Russian officials have sharply criticized NATO and other Western institutions for their positions on the Georgian crisis.
A Foreign Ministry spokesman, Andrei Nesterenko, Friday accused the alliance of having in recent years "repeatedly and demonstratively" ignored both the United Nations and international law. He said NATO has no moral right to criticize Russian policies.
On Wednesday, the alliance criticized Russia's decision to recognize the independence of Georgia's breakaway regions of Abkhazia and South Ossetia. It urged Moscow to reverse the action.
Russian diplomats also have accused the Group of Seven leading industrialized nations of being "biased" in condemning the Moscow decision. The Russians accuse the G7 of justifying "Georgian acts of aggression." G7 ministers said the Russian decision calls into question Moscow's "commitment to peace and security in the Caucasus."

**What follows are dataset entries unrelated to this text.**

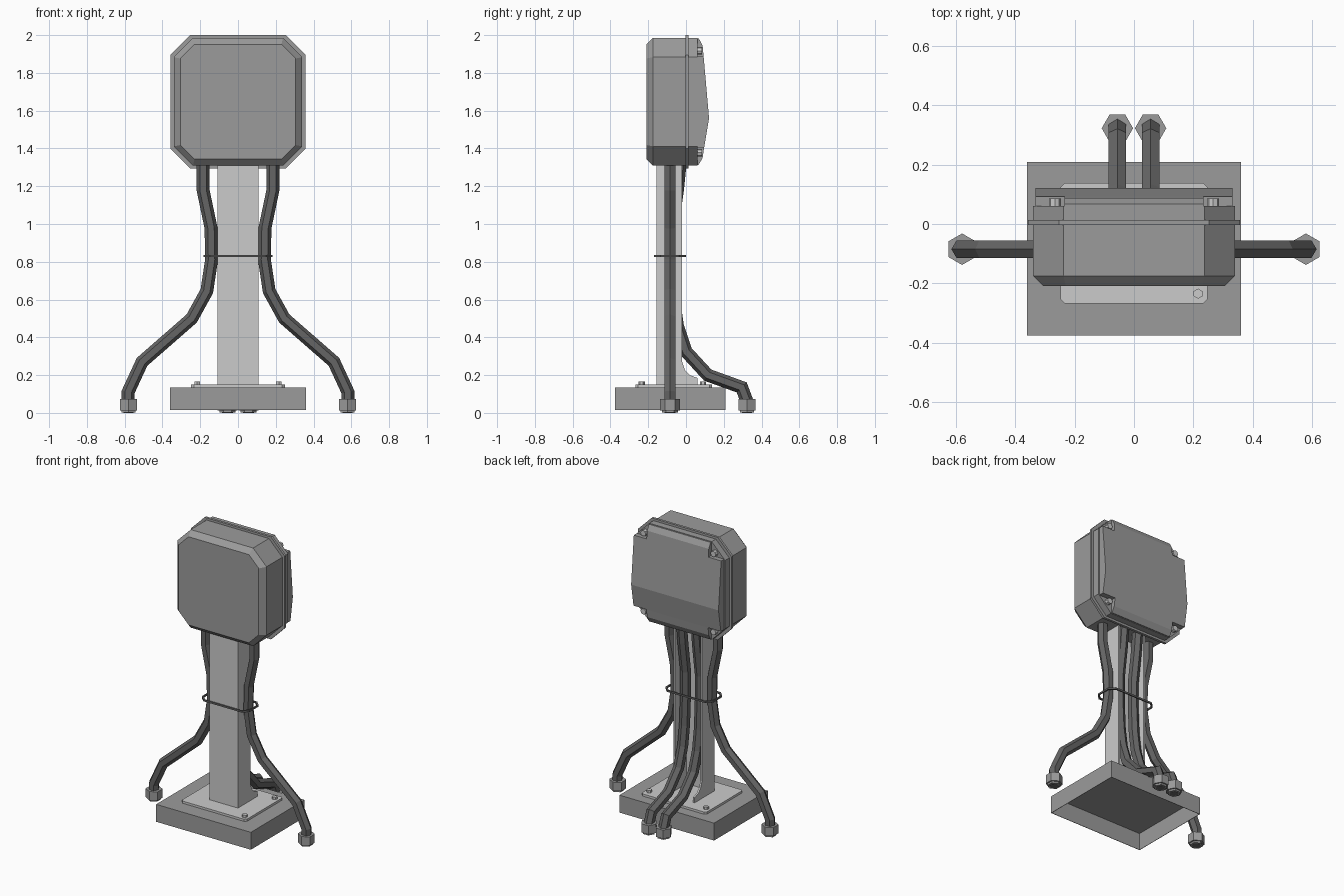
import bpy, bmesh, math
from mathutils import Vector, Matrix

cube = bpy.data.objects.get("Cube")
if cube:
    bpy.data.objects.remove(cube, do_unlink=True)


def material(name, v):
    m = bpy.data.materials.new(name)
    m.use_nodes = True
    m.diffuse_color = (v, v, v, 1)
    m.node_tree.nodes["Principled BSDF"].inputs["Base Color"].default_value = (v, v, v, 1)
    return m


GREY = material("mid_grey", 0.33)
LIGHT = material("light_grey", 0.6)
DARK = material("cable_grey", 0.13)


def finish(name, bm, mat):
    bmesh.ops.recalc_face_normals(bm, faces=bm.faces)
    mesh = bpy.data.meshes.new(name)
    bm.to_mesh(mesh)
    bm.free()
    mesh.materials.append(mat)
    ob = bpy.data.objects.new(name, mesh)
    bpy.context.collection.objects.link(ob)
    return ob


def loft(name, rings, mat, caps=True, closed=False):
    """Join equal-sized rings of points into a skin."""
    bm = bmesh.new()
    rows = [[bm.verts.new(p) for p in ring] for ring in rings]
    pairs = list(zip(rows, rows[1:]))
    if closed:
        pairs.append((rows[-1], rows[0]))
    for a, b in pairs:
        n = len(a)
        for i in range(n):
            j = (i + 1) % n
            bm.faces.new((a[i], a[j], b[j], b[i]))
    if caps and not closed:
        bm.faces.new(rows[0])
        bm.faces.new(rows[-1])
    return finish(name, bm, mat)


def prism(name, pts, offset, mat):
    pts = [Vector(p) for p in pts]
    return loft(name, [pts, [p + Vector(offset) for p in pts]], mat)


def octagon(hx, hy, c):
    """Rectangle outline with chamfered corners."""
    return [(hx - c, hy), (hx, hy - c), (hx, c - hy), (hx - c, -hy),
            (c - hx, -hy), (-hx, c - hy), (-hx, hy - c), (c - hx, hy)]


def cylinder(name, loc, r, depth, sides, mat, rot=None, turn=0):
    bm = bmesh.new()
    bmesh.ops.create_cone(bm, cap_ends=True, segments=sides, radius1=r, radius2=r, depth=depth)
    bmesh.ops.rotate(bm, verts=bm.verts, matrix=Matrix.Rotation(turn, 3, 'Z'))
    if rot:
        bmesh.ops.rotate(bm, verts=bm.verts, matrix=Matrix.Rotation(math.pi / 2, 3, rot))
    bmesh.ops.translate(bm, verts=bm.verts, vec=loc)
    return finish(name, bm, mat)


def cable(name, path, side, r=0.034):
    """Six-sided sweep along a planar path; side is the plane normal."""
    path, side = [Vector(p) for p in path], Vector(side)
    rings = []
    for i, p in enumerate(path):
        d_in = (p - path[max(i - 1, 0)]).normalized()
        d_out = (path[min(i + 1, len(path) - 1)] - p).normalized()
        t = (d_in + d_out).normalized()
        miter = 1 / max(t.dot(d_out if i == 0 else d_in), 0.5)
        n = t.cross(side)
        angles = [k * math.pi / 3 for k in range(6)]
        rings.append([p + r * (math.cos(a) * n * miter + math.sin(a) * side) for a in angles])
    return loft(name, rings, DARK)


def gland(name, x, y, point_y):
    turn = 0 if point_y else math.pi / 2
    cylinder(name + "_nut", (x, y, 0.043), 0.053, 0.06, 6, GREY, turn=turn)
    cylinder(name + "_lip", (x, y, 0.009), 0.042, 0.016, 6, GREY, turn=turn)
    cylinder(name + "_opening", (x, y, 0.003), 0.03, 0.006, 6, DARK, turn=turn)


# Hollow base, open underneath
bm = bmesh.new()
bmesh.ops.create_cube(bm, size=1)
bmesh.ops.scale(bm, verts=bm.verts, vec=(0.722, 0.586, 0.12))
bmesh.ops.translate(bm, verts=bm.verts, vec=(0, -0.083, 0.075))
bm.faces.ensure_lookup_table()
bottom = min(bm.faces, key=lambda f: f.calc_center_median().z)
bmesh.ops.delete(bm, geom=[bottom], context='FACES_ONLY')
base = finish("base", bm, GREY)
shell = base.modifiers.new("walls", 'SOLIDIFY')
shell.thickness = 0.004
shell.offset = -1

# Mounting plate and three bolts
prism("mounting_plate", [(x, y - 0.065, 0.135) for x, y in octagon(0.248, 0.203, 0.014)],
      (0, 0, 0.015), LIGHT)
for i, (x, y) in enumerate([(0.216, -0.235), (0.216, 0.09), (-0.216, 0.09)]):
    cylinder(f"plate_bolt_{i}", (x, y, 0.158), 0.017, 0.018, 6, LIGHT)

# Post: a channel open at the back, with flared feet
W, F, B, T = 0.108, -0.155, -0.02, 0.012
channel = [(-W, B), (-W, F), (W, F), (W, B), (W - T, B), (W - T, F + T), (T - W, F + T), (T - W, B)]
prism("post", [(x, y, 0.15) for x, y in channel], (0, 0, 1.17), LIGHT)
foot = [(-0.02, 0.15), (0.06, 0.15), (0.06, 0.185), (0.02, 0.2), (-0.005, 0.225), (-0.02, 0.27)]
for s, label in ((1, "left"), (-1, "right")):
    prism(label + "_post_foot", [(s * W, y, z) for y, z in foot], (-s * T, 0, 0), LIGHT)

# Housing: front shell, flange and rear rim
CZ = 1.647


def section(hx, hz, c, y):
    return [(x, y, CZ + z) for x, z in octagon(hx, hz, c)]


loft("housing_front", [section(0.305, 0.304, 0.075, -0.21), section(0.34, 0.338, 0.102, -0.175),
                       section(0.34, 0.338, 0.102, 0.0)], GREY)
prism("housing_flange", section(0.358, 0.353, 0.105, -0.003), (0, 0.017, 0), GREY)
prism("housing_rim", section(0.34, 0.338, 0.102, 0.01), (0, 0.05, 0), GREY)

# Rear lid: ridged cover with notched corners
xs = [-0.333, -0.235, 0.235, 0.333]
rows = [(1.312, 0.066), (1.35, 0.088), (1.405, 0.096), (1.56, 0.122),
        (1.89, 0.093), (1.945, 0.088), (1.982, 0.068)]
bm = bmesh.new()
grid = [[bm.verts.new((x, y, z)) for x in xs] for z, y in rows]
for r in range(len(rows) - 1):
    for c in range(3):
        if c == 1 or 2 <= r <= 3:
            a, b = grid[r], grid[r + 1]
            bm.faces.new((a[c], a[c + 1], b[c + 1], b[c]))
bmesh.ops.delete(bm, geom=[v for v in bm.verts if not v.link_faces], context='VERTS')
ext = bmesh.ops.extrude_face_region(bm, geom=bm.faces[:], use_keep_orig=True)
for v in ext["geom"]:
    if isinstance(v, bmesh.types.BMVert):
        v.co.y = 0.05
finish("rear_lid", bm, GREY)

# Lid screws in the notches
for x in (-0.267, 0.267):
    for z, label in ((1.917, "upper"), (1.378, "lower")):
        side = "left" if x > 0 else "right"
        cylinder(f"{label}_{side}_lid_screw", (x, 0.07, z), 0.02, 0.032, 8, LIGHT, rot='X')

# Cables and their end nuts, mirrored about the middle
side_path = [(0.185, 1.33), (0.185, 1.18), (0.143, 0.98), (0.14, 0.81), (0.165, 0.645),
             (0.245, 0.5), (0.508, 0.27), (0.582, 0.11), (0.582, 0.03)]
back_path = [(-0.03, 1.33), (-0.045, 1.18), (-0.075, 0.97), (-0.075, 0.8), (-0.065, 0.6),
             (-0.045, 0.46), (0.0, 0.325), (0.115, 0.2), (0.295, 0.135), (0.323, 0.06), (0.323, 0.03)]
for s, label in ((1, "left"), (-1, "right")):
    cable(label + "_side_cable", [(s * x, -0.085, z) for x, z in side_path], (0, 1, 0))
    cable(label + "_back_cable", [(s * 0.056, y, z) for y, z in back_path], (1, 0, 0))
    gland(label + "_side_gland", s * 0.58, -0.085, True)
    gland(label + "_back_gland", s * 0.056, 0.323, False)

# Tie wrapped around post and cables
rings = []
for i, (x, y) in enumerate(octagon(0.178, 0.08, 0.035)):
    out = Vector((math.copysign(1, x), math.copysign(1, y), 0)) * 0.004
    p, up = Vector((x, y - 0.085, 0.83)), Vector((0, 0, 0.006))
    rings.append([p + out + up, p + out - up, p - out - up, p - out + up])
loft("cable_tie", rings, DARK, closed=True)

In Tbilisi Friday, Georgia's Deputy Foreign Minister Grigol Vashadze told reporters his country will cut diplomatic ties with Moscow.
On Thursday, the United States rejected allegations from Russian Prime Minister Vladimir Putin that the U.S. orchestrated the crisis in Georgia.
In an interview, Mr. Putin suggested the United States encouraged Georgia to attack the breakaway region of South Ossetia to benefit one of the U.S. presidential candidates.
French diplomats say Monday's European Union summit is not likely to impose sanctions on Russia in response to the Georgian crisis. French Foreign Minister Bernard Kouchner raised the sanctions issue Thursday.
Georgian troops went into South Ossetia August 7 to try to retake control of the breakaway region. Russia replied with tanks and thousands of troops, saying it had to protect Russian citizens there.
Some information for this report was provided by AFP, AP and Reuters.